Source texts of formatted documents:

--------

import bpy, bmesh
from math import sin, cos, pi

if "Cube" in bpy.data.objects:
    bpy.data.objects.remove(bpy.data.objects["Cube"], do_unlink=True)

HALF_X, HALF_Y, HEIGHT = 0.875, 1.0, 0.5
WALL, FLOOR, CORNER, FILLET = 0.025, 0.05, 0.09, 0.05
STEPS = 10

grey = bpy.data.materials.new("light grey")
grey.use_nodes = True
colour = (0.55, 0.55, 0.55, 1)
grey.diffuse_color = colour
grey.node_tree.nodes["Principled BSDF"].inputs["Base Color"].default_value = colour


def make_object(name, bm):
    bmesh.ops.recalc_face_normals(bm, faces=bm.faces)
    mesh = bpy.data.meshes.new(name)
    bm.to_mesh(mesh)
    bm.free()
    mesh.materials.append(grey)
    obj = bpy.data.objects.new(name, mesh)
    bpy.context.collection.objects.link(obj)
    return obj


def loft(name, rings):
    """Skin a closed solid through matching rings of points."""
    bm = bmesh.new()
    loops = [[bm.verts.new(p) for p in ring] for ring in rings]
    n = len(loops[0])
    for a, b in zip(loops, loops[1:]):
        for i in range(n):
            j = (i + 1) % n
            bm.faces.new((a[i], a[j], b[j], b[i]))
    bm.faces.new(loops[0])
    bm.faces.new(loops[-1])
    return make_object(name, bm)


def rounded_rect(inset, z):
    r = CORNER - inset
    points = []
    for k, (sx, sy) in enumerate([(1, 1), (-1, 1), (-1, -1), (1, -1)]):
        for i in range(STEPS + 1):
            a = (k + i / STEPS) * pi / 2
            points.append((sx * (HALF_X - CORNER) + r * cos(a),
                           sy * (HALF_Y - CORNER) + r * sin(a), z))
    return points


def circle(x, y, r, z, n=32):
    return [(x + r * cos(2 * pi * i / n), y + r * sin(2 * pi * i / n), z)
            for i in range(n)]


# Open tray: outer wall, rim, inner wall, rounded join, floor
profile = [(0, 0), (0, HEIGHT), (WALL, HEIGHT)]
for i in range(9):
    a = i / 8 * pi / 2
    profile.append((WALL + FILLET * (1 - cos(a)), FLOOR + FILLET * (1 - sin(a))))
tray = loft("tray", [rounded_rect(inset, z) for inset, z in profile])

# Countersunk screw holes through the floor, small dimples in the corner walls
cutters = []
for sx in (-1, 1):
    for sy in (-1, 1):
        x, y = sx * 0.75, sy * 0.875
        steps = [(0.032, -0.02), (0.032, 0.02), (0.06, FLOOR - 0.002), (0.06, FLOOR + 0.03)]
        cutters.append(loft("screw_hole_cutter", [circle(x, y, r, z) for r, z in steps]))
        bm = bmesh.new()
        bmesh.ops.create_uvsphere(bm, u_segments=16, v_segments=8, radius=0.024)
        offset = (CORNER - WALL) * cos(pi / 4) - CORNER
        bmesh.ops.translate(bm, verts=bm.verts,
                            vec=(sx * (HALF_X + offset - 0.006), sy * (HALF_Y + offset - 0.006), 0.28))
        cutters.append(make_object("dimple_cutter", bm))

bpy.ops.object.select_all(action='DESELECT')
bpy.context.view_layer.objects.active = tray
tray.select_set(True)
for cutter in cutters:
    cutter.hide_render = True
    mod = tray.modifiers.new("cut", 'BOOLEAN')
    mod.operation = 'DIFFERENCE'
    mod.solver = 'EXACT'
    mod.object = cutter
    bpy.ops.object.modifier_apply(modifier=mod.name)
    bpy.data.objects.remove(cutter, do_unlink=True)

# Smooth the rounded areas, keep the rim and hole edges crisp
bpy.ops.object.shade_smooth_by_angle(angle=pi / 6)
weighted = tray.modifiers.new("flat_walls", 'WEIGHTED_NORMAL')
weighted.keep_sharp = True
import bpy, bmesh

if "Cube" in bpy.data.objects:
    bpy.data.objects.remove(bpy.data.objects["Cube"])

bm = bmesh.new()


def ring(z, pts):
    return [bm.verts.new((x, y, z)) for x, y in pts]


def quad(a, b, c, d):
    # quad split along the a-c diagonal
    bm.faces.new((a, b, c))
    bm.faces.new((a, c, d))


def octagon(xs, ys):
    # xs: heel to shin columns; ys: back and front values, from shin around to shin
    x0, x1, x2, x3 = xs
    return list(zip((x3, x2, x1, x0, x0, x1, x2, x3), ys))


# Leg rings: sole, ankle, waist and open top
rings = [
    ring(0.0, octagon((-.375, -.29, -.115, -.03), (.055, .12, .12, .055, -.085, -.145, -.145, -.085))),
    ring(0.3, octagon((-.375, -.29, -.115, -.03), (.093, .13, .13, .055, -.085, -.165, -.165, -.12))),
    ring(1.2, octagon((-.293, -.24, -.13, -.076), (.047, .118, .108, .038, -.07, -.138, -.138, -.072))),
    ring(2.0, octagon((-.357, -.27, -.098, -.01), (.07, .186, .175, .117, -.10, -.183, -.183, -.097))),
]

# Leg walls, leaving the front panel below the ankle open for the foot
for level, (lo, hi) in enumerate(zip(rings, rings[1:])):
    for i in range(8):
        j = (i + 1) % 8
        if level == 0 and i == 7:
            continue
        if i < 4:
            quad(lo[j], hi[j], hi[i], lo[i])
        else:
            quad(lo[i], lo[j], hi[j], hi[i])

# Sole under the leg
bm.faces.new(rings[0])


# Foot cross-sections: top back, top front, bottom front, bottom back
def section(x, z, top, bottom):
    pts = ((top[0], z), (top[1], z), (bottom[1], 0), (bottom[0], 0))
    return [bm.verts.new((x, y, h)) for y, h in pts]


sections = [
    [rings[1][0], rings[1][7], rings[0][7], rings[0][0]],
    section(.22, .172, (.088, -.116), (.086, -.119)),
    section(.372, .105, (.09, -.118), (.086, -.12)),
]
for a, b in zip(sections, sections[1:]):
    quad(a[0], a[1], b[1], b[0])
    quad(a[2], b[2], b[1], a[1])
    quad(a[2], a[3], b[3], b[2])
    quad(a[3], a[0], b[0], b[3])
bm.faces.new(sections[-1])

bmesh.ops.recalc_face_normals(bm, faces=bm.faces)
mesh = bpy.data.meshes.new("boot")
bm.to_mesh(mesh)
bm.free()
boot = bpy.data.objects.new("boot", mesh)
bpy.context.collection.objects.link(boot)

--------

## Instructions for the task
Copy out the entries exactly. Begin at the first line and end with the line that has "grey.use_nodes = True".

## Answer for this exercise
import bpy, bmesh
from math import sin, cos, pi

if "Cube" in bpy.data.objects:
    bpy.data.objects.remove(bpy.data.objects["Cube"], do_unlink=True)

HALF_X, HALF_Y, HEIGHT = 0.875, 1.0, 0.5
WALL, FLOOR, CORNER, FILLET = 0.025, 0.05, 0.09, 0.05
STEPS = 10

grey = bpy.data.materials.new("light grey")
grey.use_nodes = True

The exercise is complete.